Global crude oil usage has risen from 61.2 million barrels per day (mbpd) in 1994 to 79.5 mbpd in 2015. An average increase of 1.4% per year for 2 decades. In the last 10 years, however, the rate is only +0.7%. Both oil production and consumption are leveling off.
American crude oil production declined to a low of about 5.0 mbpd in the period 2006-2008. It began to increase rapidly in 2009 until the price-collapse in 2015. If the increases in American production are not included in the global totals beginning in 2006, then global production has only increased to 75.1 mbpd in 2015 or a paltry +0.34% per year since 2007.
American oil consumption is basically flat, recovering very slowly to its pre-recession, 2008 levels.
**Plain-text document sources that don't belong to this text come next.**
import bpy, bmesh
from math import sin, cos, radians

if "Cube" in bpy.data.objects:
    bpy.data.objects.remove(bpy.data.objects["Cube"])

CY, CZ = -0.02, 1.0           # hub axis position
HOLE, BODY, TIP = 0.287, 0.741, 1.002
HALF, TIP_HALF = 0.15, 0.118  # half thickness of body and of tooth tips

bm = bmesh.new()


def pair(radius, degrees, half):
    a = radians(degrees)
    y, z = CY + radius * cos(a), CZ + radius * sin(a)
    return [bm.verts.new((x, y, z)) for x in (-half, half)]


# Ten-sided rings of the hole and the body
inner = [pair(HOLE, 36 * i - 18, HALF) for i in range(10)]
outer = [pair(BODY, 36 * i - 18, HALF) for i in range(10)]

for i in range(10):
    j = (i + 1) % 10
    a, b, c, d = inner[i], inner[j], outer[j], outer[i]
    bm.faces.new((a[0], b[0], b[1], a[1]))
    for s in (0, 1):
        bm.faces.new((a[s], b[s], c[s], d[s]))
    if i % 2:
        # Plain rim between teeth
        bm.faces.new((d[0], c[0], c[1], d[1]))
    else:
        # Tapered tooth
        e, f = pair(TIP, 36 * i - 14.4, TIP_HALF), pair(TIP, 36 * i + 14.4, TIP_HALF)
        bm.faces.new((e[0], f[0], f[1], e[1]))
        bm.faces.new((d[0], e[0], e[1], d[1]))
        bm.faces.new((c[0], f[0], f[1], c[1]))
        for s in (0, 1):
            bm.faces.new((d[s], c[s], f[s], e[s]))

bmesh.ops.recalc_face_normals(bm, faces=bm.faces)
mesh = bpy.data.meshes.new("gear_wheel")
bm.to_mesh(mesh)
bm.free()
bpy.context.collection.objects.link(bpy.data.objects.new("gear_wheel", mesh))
Globally consumption is flat or declining slightly because of efficiencies and conservation measures brought on by high prices.
Chinese consumption-growth has probably slowed. This along with the sudden, unexpected rise in American production are the main drivers of the over-supply and glut on the market and the price collapse.
OPEC is powerless over the market. They have no control. Nobody does.
Peak-oil happened. Deal with it. The cheap oil is running out. This is the price volatility that follows.
“Everything is possible in theory. It was possible a year ago, a month ago. Nothing new has happened. This frenzy is idiotic. It stems from the fact that people can’t read.” -Mikhail Leontyev, Rosneft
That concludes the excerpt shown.